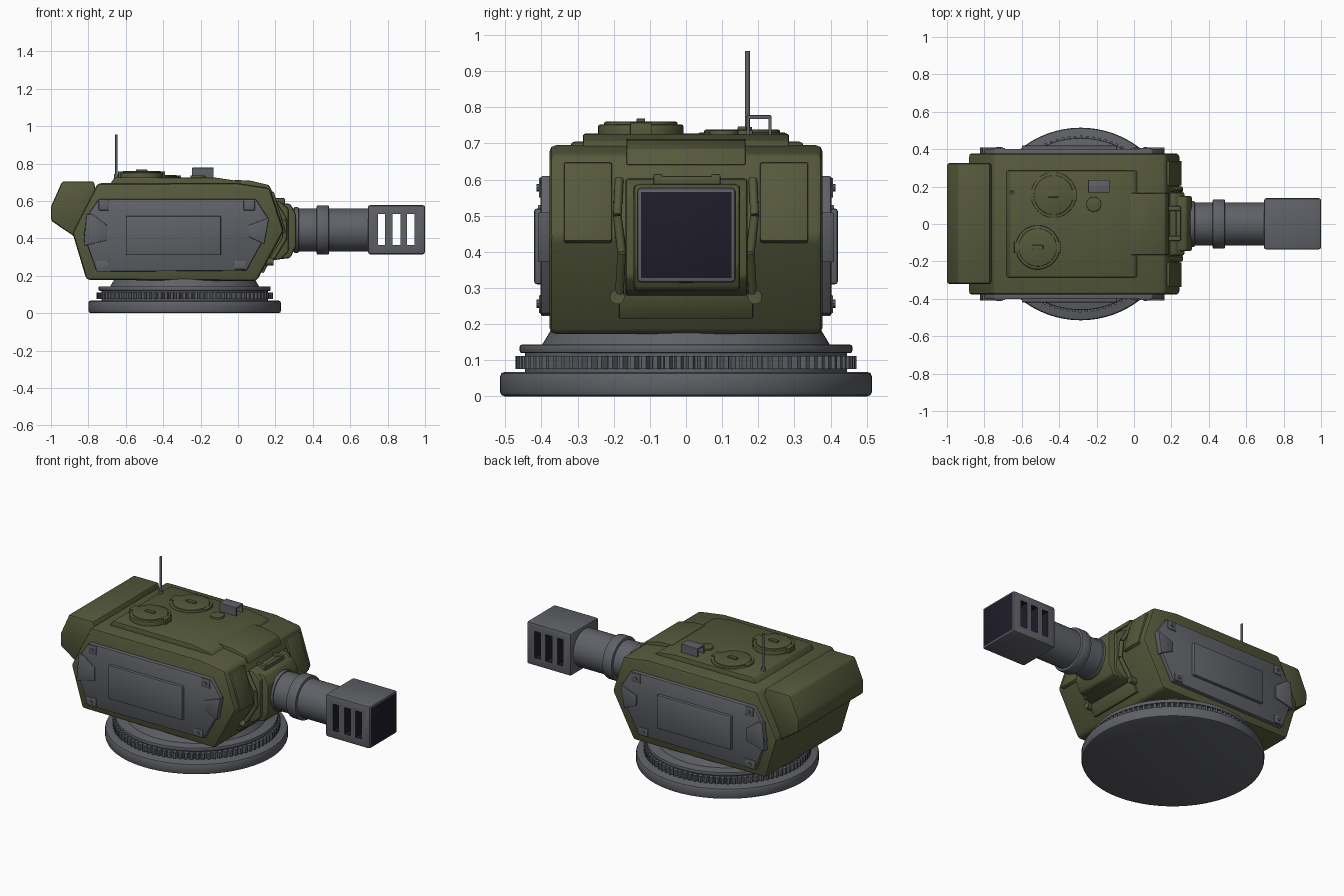
import bpy, bmesh, math
from mathutils import Vector, Matrix

if "Cube" in bpy.data.objects:
    bpy.data.objects.remove(bpy.data.objects["Cube"])


def material(name, rgb):
    m = bpy.data.materials.new(name)
    m.diffuse_color = (*rgb, 1)
    m.use_nodes = True
    m.node_tree.nodes["Principled BSDF"].inputs["Base Color"].default_value = m.diffuse_color
    return m


GREEN = material("olive green", (0.092, 0.10, 0.044))
GREY = material("steel grey", (0.115, 0.12, 0.135))
DARK = material("bore black", (0.013, 0.012, 0.022))


def finish(name, bm, mat, bevel=0, seg=2):
    bmesh.ops.recalc_face_normals(bm, faces=bm.faces)
    if bevel:
        edges = [e for e in bm.edges if e.calc_face_angle(0) > 0.3]
        bmesh.ops.bevel(bm, geom=edges, offset=bevel, segments=seg, profile=0.5, affect='EDGES')
    me = bpy.data.meshes.new(name)
    bm.to_mesh(me)
    bm.free()
    me.materials.append(mat)
    ob = bpy.data.objects.new(name, me)
    bpy.context.collection.objects.link(ob)
    return ob


def prism(name, pts, y0, y1, mat, bevel=0, seg=2):
    """Extrude an xz outline from y0 to y1."""
    bm = bmesh.new()
    f = bm.faces.new([bm.verts.new((x, y0, z)) for x, z in pts])
    r = bmesh.ops.extrude_face_region(bm, geom=[f])
    for v in r["geom"]:
        if isinstance(v, bmesh.types.BMVert):
            v.co.y = y1
    return finish(name, bm, mat, bevel, seg)


def box(name, x, y, z, mat, bevel=0):
    return prism(name, [(x[0], z[0]), (x[1], z[0]), (x[1], z[1]), (x[0], z[1])], y[0], y[1], mat, bevel)


def rod(name, p, q, r, mat, sides=48, bevel=0, r2=None):
    p, q = Vector(p), Vector(q)
    bm = bmesh.new()
    rot = (q - p).to_track_quat('Z', 'Y').to_matrix().to_4x4()
    bmesh.ops.create_cone(bm, cap_ends=True, segments=sides, radius1=r, radius2=r2 or r,
                          depth=(q - p).length, matrix=Matrix.Translation((p + q) / 2) @ rot)
    return finish(name, bm, mat, bevel)


def disc(name, x, y, z0, z1, r, mat, bevel=0, sides=48, r2=None):
    return rod(name, (x, y, z0), (x, y, z1), r, mat, sides, bevel, r2)


# Turntable base
BX = -0.285
disc("base_disc", BX, 0, 0, 0.068, 0.515, GREY, 0.014, 72)
disc("ring_core", BX, 0, 0.06, 0.13, 0.445, GREY, 0, 72)
disc("ring_plate", BX, 0, 0.12, 0.143, 0.46, GREY, 0.005, 72)
disc("neck", BX, 0, 0.14, 0.19, 0.40, GREY, 0, 72, 0.37)

# Gear ring
bm = bmesh.new()
N = 90
ring = []
for i in range(N):
    for k, r in ((0, 0.452), (0.2, 0.472), (0.6, 0.472), (0.8, 0.452)):
        a = 2 * math.pi * (i + k) / N
        ring.append(bm.verts.new((BX + r * math.cos(a), r * math.sin(a), 0.076)))
r = bmesh.ops.extrude_face_region(bm, geom=[bm.faces.new(ring)])
for v in r["geom"]:
    if isinstance(v, bmesh.types.BMVert):
        v.co.z = 0.112
finish("gear_ring", bm, GREY)

# Hull, rear bustle and roof
prism("hull", [(-0.81, 0.178), (0.10, 0.172), (0.245, 0.44), (0.17, 0.67), (0.0, 0.695),
               (-0.75, 0.695), (-0.885, 0.43)], -0.378, 0.378, GREEN, 0.018)
prism("bustle", [(-0.77, 0.705), (-0.94, 0.705), (-1.0, 0.57), (-1.0, 0.495), (-0.86, 0.40),
                 (-0.74, 0.55)], -0.32, 0.325, GREEN, 0.012)
prism("roof_plate", [(-0.69, 0.68), (-0.66, 0.727), (-0.12, 0.725), (0.0, 0.707), (0.03, 0.68)],
      -0.285, 0.285, GREEN, 0.006)
prism("roof_front_plate", [(-0.02, 0.69), (-0.02, 0.713), (0.07, 0.708), (0.165, 0.685), (0.19, 0.64),
                           (0.12, 0.64)], -0.165, 0.165, GREEN, 0.005)

# Hatches and sight
for n, x, y, r, z in (("rear_hatch", -0.515, -0.125, 0.118, 0.76), ("side_hatch", -0.43, 0.155, 0.122, 0.738)):
    disc(n + "_rim", x, y, 0.70, z - 0.008, r, GREEN, 0.005)
    disc(n + "_lid", x, y, 0.70, z, r * 0.86, GREEN, 0.004)
    box(n + "_handle", (x - 0.03, x + 0.03), (y - 0.012, y + 0.012), (z - 0.01, z + 0.009), GREEN, 0.003)
    for s in (-1, 1):
        box(n + "_hinge", (x + s * 0.11 - 0.016, x + s * 0.11 + 0.016), (y - 0.03, y + 0.03),
            (0.70, z - 0.002), GREEN, 0.003)
disc("roof_cap", -0.215, 0.105, 0.70, 0.737, 0.04, GREEN, 0.004, 32)
box("sight_top", (-0.245, -0.13), (0.168, 0.236), (0.767, 0.778), GREY, 0.002)
for y in (0.168, 0.228):
    box("sight_wall", (-0.245, -0.13), (y, y + 0.008), (0.715, 0.772), GREY)
disc("antenna_foot", -0.65, 0.17, 0.70, 0.745, 0.012, GREY, 0, 16)
disc("antenna", -0.65, 0.17, 0.70, 0.955, 0.007, GREY, 0, 12)

# Parts mirrored left and right
for s in (-1, 1):
    prism("side_armour", [(-0.745, 0.61), (0.095, 0.61), (0.16, 0.51), (0.14, 0.40), (0.045, 0.228),
                          (-0.755, 0.222), (-0.825, 0.42), (-0.80, 0.53)], s * 0.36, s * 0.402, GREY, 0.006)
    box("side_panel", (-0.60, -0.09), (s * 0.39, s * 0.42), (0.31, 0.52), GREY, 0.008)
    prism("rear_chevron", [(-0.81, 0.53), (-0.78, 0.53), (-0.70, 0.47), (-0.70, 0.39), (-0.825, 0.36)],
          s * 0.37, s * 0.41, GREY, 0.004)
    prism("front_chevron", [(0.165, 0.51), (0.055, 0.47), (0.055, 0.41), (0.14, 0.37)],
          s * 0.37, s * 0.41, GREY, 0.004)
    for x0, x1, z0, z1 in ((-0.745, -0.69, 0.55, 0.605), (-0.76, -0.69, 0.23, 0.28),
                           (0.03, 0.09, 0.55, 0.605), (-0.02, 0.04, 0.235, 0.28)):
        box("corner_plate", (x0, x1), (s * 0.39, s * 0.407), (z0, z1), GREY, 0.003)
        xm, zm = (x0 + x1) / 2, (z0 + z1) / 2
        rod("bolt", (xm, s * 0.395, zm), (xm, s * 0.413, zm), 0.01, GREY, 8)
    prism("cheek_plate", [(0.16, 0.645), (0.192, 0.648), (0.256, 0.43), (0.22, 0.42)],
          s * 0.205, s * 0.338, GREEN, 0.006)
    hose = [(0.19, s * 0.185, 0.60), (0.25, s * 0.19, 0.50), (0.25, s * 0.178, 0.40), (0.17, s * 0.185, 0.27)]
    for p, q in zip(hose, hose[1:]):
        rod("hose", p, q, 0.012, GREEN, 12)
    rod("hose_clamp", (0.14, s * 0.19, 0.275), (0.19, s * 0.19, 0.275), 0.02, GREEN, 16)
prism("lower_front_plate", [(0.11, 0.22), (0.137, 0.215), (0.172, 0.28), (0.14, 0.29)],
      -0.185, 0.185, GREEN, 0.004)

# Mantlet
prism("mantlet_base", [(0.12, 0.61), (0.22, 0.60), (0.27, 0.56), (0.27, 0.33), (0.23, 0.29), (0.12, 0.27)],
      -0.168, 0.17, GREEN, 0.01)
prism("mantlet", [(0.15, 0.595), (0.28, 0.585), (0.31, 0.53), (0.31, 0.36), (0.28, 0.295), (0.15, 0.28)],
      -0.145, 0.15, GREEN, 0.012)
for y in (-0.09, 0.07):
    box("mantlet_lug", (0.17, 0.25), (y, y + 0.025), (0.58, 0.615), GREEN, 0.004)
box("mantlet_bar", (0.225, 0.25), (-0.09, 0.095), (0.58, 0.61), GREEN, 0.004)

# Barrel
GZ = 0.445
rod("barrel", (0.27, 0, GZ), (0.74, 0, GZ), 0.115, GREY, 48)
rod("barrel_root", (0.30, 0, GZ), (0.325, 0, GZ), 0.122, GREY, 48, 0.004)
rod("barrel_collar", (0.42, 0, GZ), (0.487, 0, GZ), 0.132, GREY, 48, 0.008)

# Muzzle brake with three through slots, dark inside and at the mouth
muzzle = box("muzzle_brake", (0.695, 1.0), (-0.136, 0.138), (0.315, 0.578), GREY, 0.012)
muzzle.data.materials.append(DARK)
for x0, x1 in ((0.748, 0.787), (0.826, 0.868), (0.903, 0.945)):
    cutter = box("slot_cutter", (x0, x1), (-0.3, 0.3), (0.365, 0.53), GREY)
    cutter.hide_render = True
    mod = muzzle.modifiers.new("slot", 'BOOLEAN')
    mod.object, mod.operation, mod.solver = cutter, 'DIFFERENCE', 'EXACT'
    bpy.context.view_layer.objects.active = muzzle
    bpy.ops.object.modifier_apply(modifier=mod.name)
    bpy.data.objects.remove(cutter)
for f in muzzle.data.polygons:
    c = f.center
    inside = c.x > 0.72 and abs(c.y) < 0.1 and abs(c.z - GZ) < 0.1
    f.material_index = 1 if inside else 0

# Smooth rounded surfaces, keep hard edges
for ob in list(bpy.context.scene.objects):
    ob.select_set(True)
    bpy.context.view_layer.objects.active = ob
bpy.ops.object.shade_smooth_by_angle(angle=math.radians(35))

_TASK OBJECTIVE_
In the material above, report how many lines hold the word "data", and add nothing to the figure.

_EXERCISE RESULT_
8